By Nathan Nye

What happens when two countries that share a small island and a largely contentious history make decisions about citizenship? Controversy.

Last week Kenan hosted Duke professors Michaeline Crichlow and Deborah Jensen to discuss the issue of citizenship and statelessness in the Dominican Republic with lawyer Nassef Perdomo and scholar/public intellectual Rosario Espinal as part of our Conversations in Human Rights series.

As someone who was completely illiterate about the statelessness of Haitians in the Dominican Republic, I was fascinated by the topic, particularly the issue of framing so inherent in the debate (framing as an academic term generally means the way in which those with influence create social reality or the terms in which we explain a social reality).

For a little historical background, when the sugar industry was booming, thousands of Haitians came to the Dominican Republic to work, and many stayed. As other industries expanded, more Haitians came to find work in the DR. Now, generations later, the Dominican government has retroactively applied “traveling” status to some people’s Haitian ancestors effectively revoking citizenship or the understanding of citizenship.

This is an incredibly simplistic explanation, but it serves the basic function of what I want to discuss- framing.

According to our experts, the argument that the government has made on the issue is not that those of Haitian descent shouldn’t have citizenship, but rather the decision is the government’s to make.

The Dominican government has made what is either an incredibly narrow or a bullishly stubborn argument that Haitian citizenship does not have anything to do with classism, racism, and historical hatred, but rather sovereignty.
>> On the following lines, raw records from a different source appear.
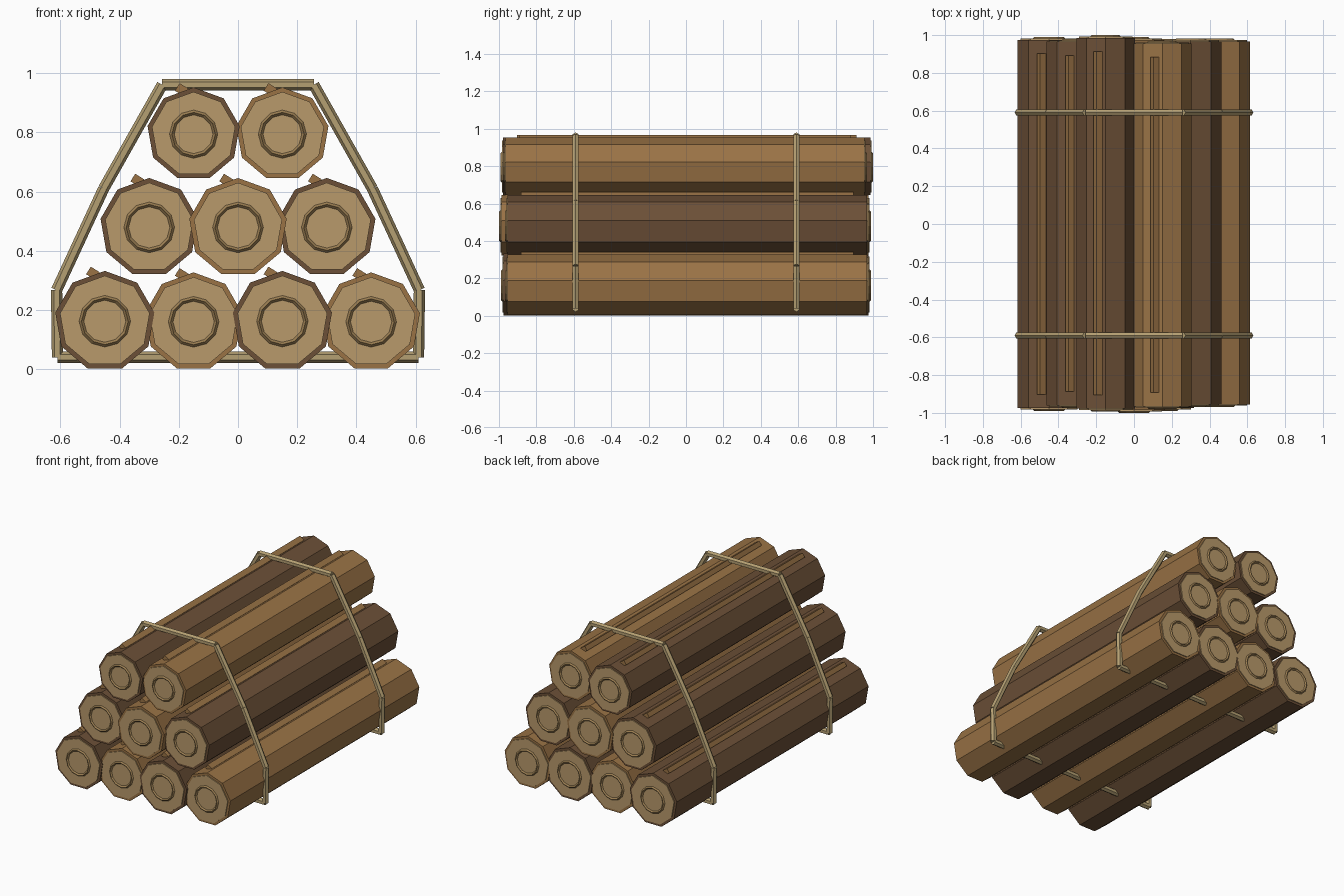
import bpy, math
from mathutils import Vector

if "Cube" in bpy.data.objects:
    bpy.data.objects.remove(bpy.data.objects["Cube"])


def material(name, rgb):
    m = bpy.data.materials.new(name)
    m.diffuse_color = (*rgb, 1)
    m.use_nodes = True
    m.node_tree.nodes["Principled BSDF"].inputs["Base Color"].default_value = m.diffuse_color
    return m


dark = material("dark_bark", (0.15, 0.08, 0.038))
light = material("light_bark", (0.32, 0.17, 0.06))
wood = material("cut_wood", (0.48, 0.32, 0.145))
ring_mat = material("growth_ring", (0.33, 0.21, 0.085))
rope_mat = material("rope", (0.46, 0.35, 0.17))


def finish(name, mat):
    ob = bpy.context.object
    ob.name = name
    ob.data.materials.append(mat)
    return ob


def log_prism(name, r, x, z, y0, y1, mat):
    # nine-sided prism along y with one corner pointing up
    bpy.ops.mesh.primitive_cylinder_add(vertices=9, radius=r, depth=y1 - y0,
                                        location=(x, (y0 + y1) / 2, z),
                                        rotation=(math.pi / 2, 0, 0))
    ob = finish(name, mat)
    top = max((ob.matrix_world.to_3x3() @ v.co).z for v in ob.data.vertices)
    bpy.context.view_layer.update()
    top = max((ob.matrix_world @ v.co).z for v in ob.data.vertices) - z
    if top < r * 0.99:
        ob.rotation_euler = (-math.pi / 2, 0, 0)


def log(i, x, z, r, y0, y1, bark):
    log_prism(f"log_{i}", r, x, z, y0, y1, bark)
    # cut faces and growth rings at both ends
    for side, y, s in (("front", y0, -1), ("back", y1, 1)):
        log_prism(f"{side}_cut_face_{i}", r * 0.905, x, z, y - 0.006, y + 0.006, wood)
        bpy.ops.mesh.primitive_torus_add(major_segments=12, minor_segments=4,
                                         major_radius=r * 0.465, minor_radius=0.009,
                                         location=(x, y + s * 0.005, z),
                                         rotation=(math.pi / 2, 0, 0))
        finish(f"{side}_growth_ring_{i}", ring_mat)
    # raised bark strip along the upper left
    bpy.ops.mesh.primitive_cube_add(size=1, location=(x - 0.04, (y0 + y1) / 2, z + r - 0.008),
                                    rotation=(0, math.radians(32), 0))
    ob = finish(f"bark_strip_{i}", light)
    ob.scale = (0.036, (y1 - y0) * 0.925, 0.03)


# log stack: x, z, radius, front end, back end, bark
logs = [
    (-0.45, 0.162, 0.170, -0.975, 0.975, dark),
    (-0.15, 0.160, 0.167, -0.965, 0.96, light),
    (0.15, 0.162, 0.170, -0.975, 0.965, dark),
    (0.45, 0.160, 0.167, -0.955, 0.967, light),
    (-0.30, 0.479, 0.167, -0.96, 0.965, dark),
    (0.00, 0.479, 0.167, -0.986, 0.975, light),
    (0.30, 0.479, 0.167, -0.955, 0.967, dark),
    (-0.15, 0.794, 0.158, -0.978, 0.986, dark),
    (0.15, 0.794, 0.158, -0.965, 0.955, light),
]
for i, spec in enumerate(logs, 1):
    log(i, *spec)

# two rope loops made of short hexagonal lengths
half = [(0.61, 0.04), (0.613, 0.267), (0.454, 0.61), (0.256, 0.961)]
loop = half + [(-x, z) for x, z in reversed(half)]
for side, y in (("front", -0.59), ("back", 0.59)):
    for k, a in enumerate(loop):
        b = loop[(k + 1) % len(loop)]
        p, q = Vector((a[0], y, a[1])), Vector((b[0], y, b[1]))
        bpy.ops.mesh.primitive_cylinder_add(vertices=6, radius=0.019, depth=(q - p).length,
                                            location=(p + q) / 2)
        ob = finish(f"{side}_rope_{k + 1}", rope_mat)
        ob.rotation_euler = (q - p).to_track_quat('Z', 'Y').to_euler()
Thus far they’ve been able to hold this line.

As a journalism enthusiast, I’ve always been fascinated with framing. Large institutions have an incredible power to direct and diffuse criticism by addressing issues from a particular lens. Who decides that position? Why are they approaching it from a certain angle? What is getting dismissed when a frame becomes too narrow?  The ethical implications of framing are endless, and I was fascinated to hear about them in the context of the Dominican Republic today.

A huge thanks to our panelists and discussants for such a lively conversation!